There are no medications to treat or vaccines to prevent West Nile Virus infection. People with milder illnesses typically recover on their own, although symptoms may last for several weeks or months. In the neuroinvasive forms, patients can suffer severe and sometimes long-term symptoms.
All signs are pointing to an early and active mosquito season. To raise awareness and educate Californians about the public health threat mosquitoes pose, the California Legislature declared April 21-27, 2019 as Mosquito Awareness Week.
“Many of us, including myself, have lost dear
friends and loved ones to mosquito-transmitted diseases like West Nile virus
infection. The risks are all too real, and awareness is one critical tool we
can use to save lives,” said Senator Henry Stern. “All Californians play an
important role in protecting public health and should take simple measures to
reduce the risk of mosquito- transmitted diseases in their community.”
The Turlock and Eastside Mosquito Abatement Districts also want to remind the public to be aware of the new invasive mosquito species which have been making their way around California. Though not yet detected in Stanislaus County, officials are concerned it’s only a matter of time. These species are aggressive day-biting mosquitoes found in urban areas.
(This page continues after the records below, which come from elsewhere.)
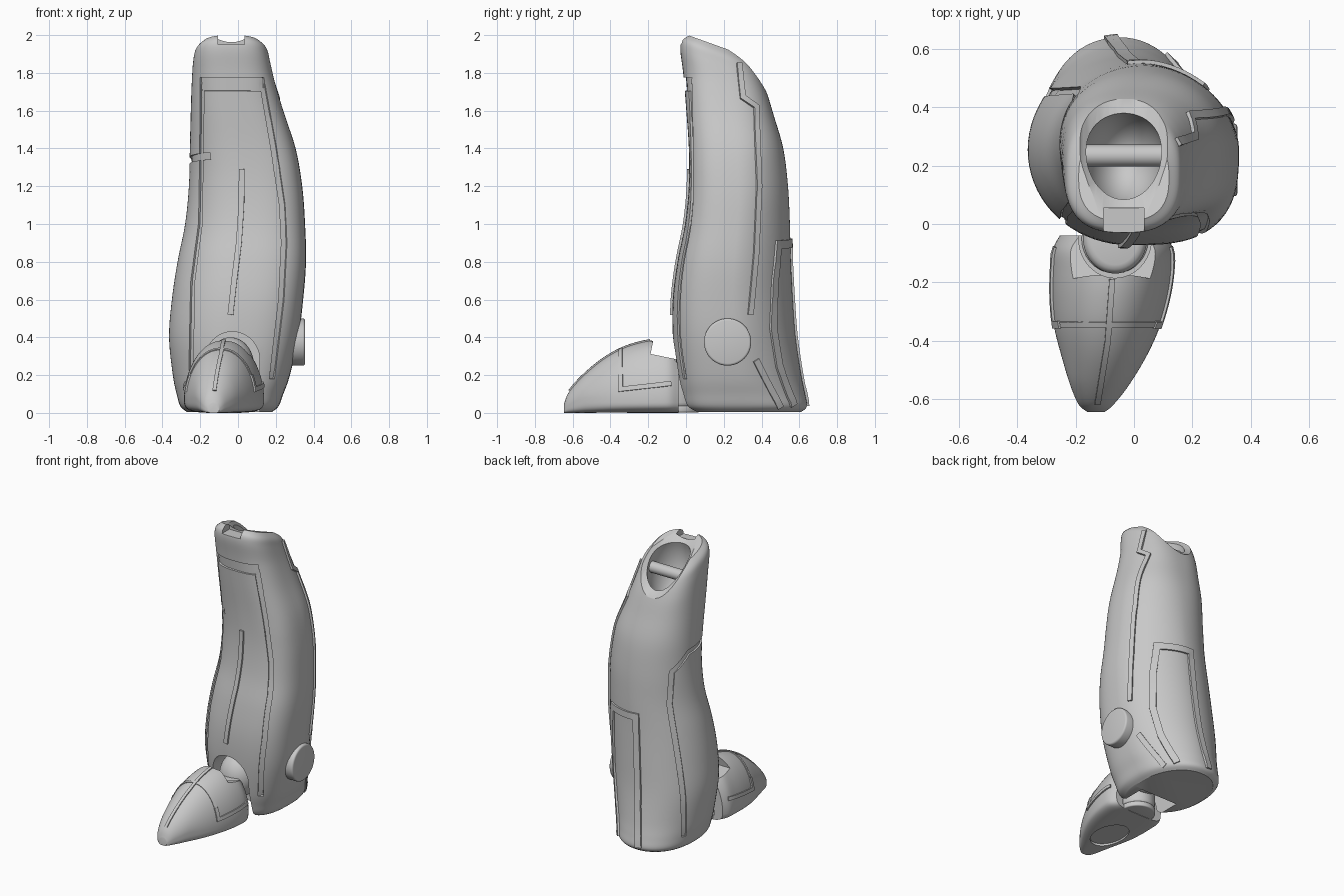
import bpy, bmesh, math
from mathutils import Vector
from mathutils.bvhtree import BVHTree

if "Cube" in bpy.data.objects:
    bpy.data.objects.remove(bpy.data.objects["Cube"])

grey = bpy.data.materials.new("plain grey")
grey.use_nodes = True
grey.diffuse_color = (0.58, 0.58, 0.58, 1)
grey.node_tree.nodes["Principled BSDF"].inputs["Base Color"].default_value = grey.diffuse_color


def make(name, bm):
    bmesh.ops.recalc_face_normals(bm, faces=bm.faces)
    mesh = bpy.data.meshes.new(name)
    bm.to_mesh(mesh)
    mesh.materials.append(grey)
    ob = bpy.data.objects.new(name, mesh)
    bpy.context.collection.objects.link(ob)
    return ob


def smooth(ob, angle=35):
    bpy.ops.object.select_all(action="DESELECT")
    ob.select_set(True)
    bpy.context.view_layer.objects.active = ob
    bpy.ops.object.shade_smooth_by_angle(angle=math.radians(angle))


def refine(stations, steps=5):
    """Smooth in-between stations through the given ones."""
    rows, last = [], len(stations) - 1
    for i in range(last):
        a, b, c, d = (stations[max(0, min(last, i + k))] for k in (-1, 0, 1, 2))
        for s in range(steps):
            t = s / steps
            rows.append([q + t / 2 * (r - p + t * (2 * p - 5 * q + 4 * r - u + t * (3 * (q - r) + u - p)))
                         for p, q, r, u in zip(a, b, c, d)])
    return rows + [list(stations[-1])]


def spow(v, e):
    return math.copysign(abs(v) ** e, v)


def loft(name, rings):
    bm = bmesh.new()
    loops = [[bm.verts.new(p) for p in ring] for ring in rings]
    n = len(loops[0])
    for a, b in zip(loops, loops[1:]):
        for i in range(n):
            j = (i + 1) % n
            bm.faces.new((a[i], a[j], b[j], b[i]))
    bm.faces.new(loops[0][::-1])
    bm.faces.new(loops[-1])
    ob = make(name, bm)
    tree = BVHTree.FromBMesh(bm)
    bm.free()
    return ob, tree


ANGLES = [2 * math.pi * i / 72 for i in range(72)]


def shin_ring(z, xl, xr, yf, yb, slope, power):
    """Rounded section, fuller at its front left corner below the knee."""
    ring, lean = [], max(0, min(1, (1.8 - z) / 0.5))
    for a in ANGLES:
        c, s = math.cos(a), math.sin(a)
        if c > 0:
            e = 2 / (power + lean * (0.9 if s < 0 else -0.4))
        else:
            e = 2 / (power - lean * 0.2)
        x = (xl + xr) / 2 + (xr - xl) / 2 * spow(c, e)
        y = (yf + yb) / 2 + (yb - yf) / 2 * spow(s, e)
        ring.append((x, y, z - slope * (y - yf)))
    return ring


def foot_ring(y, xl, xr, h):
    mid, ring = min(0.08, h * 0.4), []
    for a in ANGLES:
        up = math.sin(a) > 0
        e = 1.1 if up else 0.5
        x = (xl + xr) / 2 + (xr - xl) / 2 * spow(math.cos(a), 0.95 if up else 0.5)
        ring.append((x, y, mid + (h - mid if up else mid) * spow(math.sin(a), e)))
    return ring


def solid(name, kind, loc, size, rot=(0, 0, 0), bevel=0):
    """Box, cylinder or ball with full dimensions given by size."""
    if kind == "box":
        bpy.ops.mesh.primitive_cube_add(size=1, location=loc, rotation=rot)
    elif kind == "cyl":
        bpy.ops.mesh.primitive_cylinder_add(vertices=48, radius=0.5, depth=1, location=loc, rotation=rot)
    else:
        bpy.ops.mesh.primitive_uv_sphere_add(segments=48, ring_count=24, radius=0.5, location=loc, rotation=rot)
    ob = bpy.context.object
    ob.name = name
    ob.scale = size
    bpy.ops.object.transform_apply(location=False, rotation=False)
    ob.data.materials.append(grey)
    if bevel:
        mod = ob.modifiers.new("bevel", "BEVEL")
        mod.width, mod.segments = bevel, 3
        bpy.ops.object.modifier_apply(modifier="bevel")
    smooth(ob)
    return ob


def cut(ob, cutter):
    mod = ob.modifiers.new("cut", "BOOLEAN")
    mod.operation, mod.solver, mod.object = "DIFFERENCE", "EXACT", cutter
    bpy.ops.object.select_all(action="DESELECT")
    bpy.context.view_layer.objects.active = ob
    ob.select_set(True)
    bpy.ops.object.modifier_apply(modifier="cut")
    bpy.data.objects.remove(cutter)


SIDES = {"front": (1, -1), "back": (1, 1), "left": (0, 1), "right": (0, -1), "top": (2, 1)}


def strip(name, tree, side, path, width, high=0.012, low=-0.015):
    """Strip that follows a surface along a path seen from one side."""
    axis, sign = SIDES[side]
    flat = []
    for p, q in zip(path, path[1:]):
        p, q = Vector(p), Vector(q)
        count = max(1, round((q - p).length / 0.025))
        flat += [p.lerp(q, i / count) for i in range(count)]
    flat.append(Vector(path[-1]))
    pts = []
    for p in flat:
        start, ray = list(p), [0, 0, 0]
        start.insert(axis, 4 * sign)
        ray[axis] = -sign
        hit = tree.ray_cast(Vector(start), Vector(ray))
        if hit[0]:
            pts.append((hit[0], hit[1] if hit[1].dot(Vector(ray)) < 0 else -hit[1]))
    bm, rings = bmesh.new(), []
    for i, (co, n) in enumerate(pts):
        ahead = (pts[min(i + 1, len(pts) - 1)][0] - co).normalized()
        behind = (co - pts[max(i - 1, 0)][0]).normalized()
        t = (ahead + behind).normalized()
        miter = 1 / max(0.6, t.dot(ahead if ahead.length else behind))
        across = n.cross(t).normalized() * width / 2 * miter
        rings.append([bm.verts.new(co + across * s + n * h)
                      for s, h in ((-1, low), (1, low), (1, high), (-1, high))])
    for a, b in zip(rings, rings[1:]):
        for i in range(4):
            bm.faces.new((a[i], a[(i + 1) % 4], b[(i + 1) % 4], b[i]))
    bm.faces.new(rings[0])
    bm.faces.new(rings[-1])
    ob = make(name, bm)
    bm.free()
    smooth(ob)
    return ob


# Shin shell: height, left, right, front, back, backward slope, squareness
shin, shin_tree = loft("shin", [shin_ring(*s) for s in refine([
    (0.005, -0.27, 0.18, 0.03, 0.61, 0, 2.4), (0.035, -0.305, 0.215, -0.01, 0.64, 0, 2.4),
    (0.1, -0.325, 0.24, -0.03, 0.63, 0, 2.3), (0.2, -0.345, 0.275, -0.05, 0.61, 0, 2.2),
    (0.4, -0.365, 0.32, -0.07, 0.58, 0, 2.2), (0.6, -0.35, 0.345, -0.07, 0.565, 0, 2.2),
    (0.8, -0.32, 0.36, -0.045, 0.555, 0, 2.2), (1, -0.28, 0.355, -0.005, 0.55, 0, 2.2),
    (1.2, -0.26, 0.34, 0.015, 0.54, 0, 2.3), (1.4, -0.255, 0.305, 0.015, 0.515, 0, 2.4),
    (1.62, -0.25, 0.24, 0, 0.465, 0.1, 2.5), (1.8, -0.245, 0.195, -0.015, 0.43, 0.25, 2.6),
    (1.92, -0.238, 0.17, -0.03, 0.395, 0.34, 2.7), (1.975, -0.225, 0.155, -0.022, 0.36, 0.36, 2.7),
    (2, -0.19, 0.12, 0.01, 0.31, 0.36, 2.6)])])

# Knee scoop and socket, front notch, ankle arch and underside hollow
cut(shin, solid("scoop_cutter", "cyl", (-0.035, 0.368, 1.982), (0.4, 0.4, 1.2), (0.941, 0, 0)))
cut(shin, solid("socket_cutter", "ball", (-0.035, 0.228, 1.82), (0.27, 0.33, 0.5)))
cut(shin, solid("notch_cutter", "box", (-0.035, -0.02, 2.0), (0.14, 0.15, 0.1)))
cut(shin, solid("arch_cutter", "cyl", (-0.03, 0, 0.28), (0.29, 0.3, 0.42), (math.pi / 2, 0, 0)))
cut(shin, solid("hollow_cutter", "box", (-0.03, 0, 0.1), (0.288, 0.42, 0.36)))

# Recessed frame around the front panel and groove on the right side
for side, path, width in (
        ("front", [(-0.2, 1.74), (0.14, 1.74)], 0.07),
        ("front", [(-0.19, 1.74), (-0.195, 1.3), (-0.2, 1.0), (-0.24, 0.7), (-0.25, 0.22)], 0.028),
        ("front", [(0.13, 1.74), (0.19, 1.4), (0.235, 1.1), (0.245, 0.9), (0.23, 0.6), (0.18, 0.18)], 0.032),
        ("right", [(0.06, 1.36), (0.33, 1.33), (0.44, 1.22), (0.46, 1.0), (0.455, 0.6), (0.45, 0.1)], 0.035)):
    cut(shin, strip("groove_cutter", shin_tree, side, path, width, 0.03, -0.012))
smooth(shin)

# Raised trim on the shin
strip("front_ridge", shin_tree, "front",
      [(0.02, 1.29), (0.018, 1.1), (0.005, 0.9), (-0.02, 0.7), (-0.04, 0.52)], 0.03)
strip("left_side_trim", shin_tree, "left",
      [(0.28, 1.85), (0.3, 1.67), (0.37, 1.62), (0.385, 1.2), (0.37, 0.85), (0.34, 0.52)], 0.03)
strip("left_lower_trim", shin_tree, "left", [(0.37, 0.28), (0.42, 0.18), (0.5, 0.03)], 0.035, 0.009)
strip("back_frame", shin_tree, "back",
      [(-0.08, 0.04), (-0.045, 0.3), (-0.02, 0.6), (0, 0.9), (0.22, 0.89),
       (0.235, 0.7), (0.23, 0.45), (0.19, 0.25), (0.12, 0.04)], 0.045)

# Knee bar and ankle side disc
solid("knee_bar", "cyl", (-0.035, 0.235, 1.8), (0.075, 0.075, 0.27), (0, math.pi / 2, 0))
solid("side_disc", "cyl", (0.295, 0.22, 0.375), (0.25, 0.25, 0.12), (0, math.pi / 2, 0), 0.012)

# Foot: position, left, right, height
foot, foot_tree = loft("foot", [foot_ring(*s) for s in refine([
    (-0.645, -0.16, -0.1, 0.05), (-0.62, -0.19, -0.07, 0.11), (-0.55, -0.22, -0.015, 0.19),
    (-0.45, -0.25, 0.045, 0.275), (-0.35, -0.275, 0.09, 0.335), (-0.25, -0.285, 0.12, 0.37),
    (-0.16, -0.285, 0.135, 0.385), (-0.09, -0.28, 0.135, 0.38), (-0.04, -0.255, 0.11, 0.34)])])
cut(foot, solid("heel_top_cutter", "box", (-0.07, 0.03, 0.38), (0.6, 0.4, 0.22), (-0.2, 0, 0)))
cut(foot, solid("heel_cutter", "cyl", (-0.065, -0.05, 0.25), (0.25, 0.27, 0.44)))
cut(foot, solid("sole_cutter", "cyl", (-0.1, -0.36, 0), (0.2, 0.3, 0.03)))
smooth(foot)

# Foot trim
strip("foot_ridge", foot_tree, "top", [(-0.075, -0.19), (-0.09, -0.4), (-0.125, -0.615)], 0.02, 0.008)
strip("foot_band", foot_tree, "top", [(-0.25, -0.345), (0.07, -0.345)], 0.02, 0.005)
for side in ("left", "right"):
    strip(side + "_foot_trim", foot_tree, side, [(-0.345, 0.2), (-0.345, 0.125), (-0.08, 0.155)], 0.025, 0.009)

# Ankle column, joint and heel pad
solid("ankle", "cyl", (-0.065, -0.05, 0.15), (0.22, 0.24, 0.25), bevel=0.03)
solid("ankle_joint", "ball", (-0.04, 0.07, 0.25), (0.25, 0.25, 0.3))
solid("heel_pad", "cyl", (-0.065, -0.05, 0.02), (0.23, 0.24, 0.035), bevel=0.008)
Anyone experiencing daytime biting mosquitoes in town, should contact their District.
The invasive Aedes mosquitoes, are able to spread zika, dengue, chikungunya and yellow fever viruses. These mosquitoes continue to spread and are now established in 12 counties in the Central Valley and Southern California. With thousands of international travelers arriving or returning to California each year from areas where these viruses regularly occur, the potential for local transmission of imported diseases in the state is increasing. The arrival of a single traveler with an active infection into an area with invasive mosquitoes opens the door for these diseases to spread.
The Turlock Mosquito Abatement District will be conducting aerial photography to identify neglected pools, will be occurring the week of April 22. This service aids the District in identifying pools which can potentially produce mosquitoes capable of transmitting viruses.
There are two mosquito abatement districts to serve residents in Stanislaus County. Residents north of the Tuolumne River should contact the Eastside Mosquito Abatement District at (209) 522-4098. Residents south of the Tuolumne River should contact the Turlock Mosquito Abatement District at turlockmosquito.org or (209) 634-1234.
To minimize exposure to mosquitoes, people are advised to:
• Apply insect repellent containing EPA-registered
active ingredients, including DEET, picaradin, oil of lemon eucalyptus, or
IR3535, according to label instructions. Repellents keep mosquitoes from
biting. DEET can be used safely on infants and children 2 months of age and
• Dress in loose-fitting long sleeves and pants.
• Install screens on windows and doors and keep them in good repair.
• Eliminate all sources of standing water on your property, including in flower pots, old tires, buckets, pet dishes and trash cans.
• Repair leaking faucets and broken sprinklers.
• Clean rain gutters clogged with leaves.
• Report neglected swimming pools and day-biting mosquitoes to your local mosquito and vector control agency.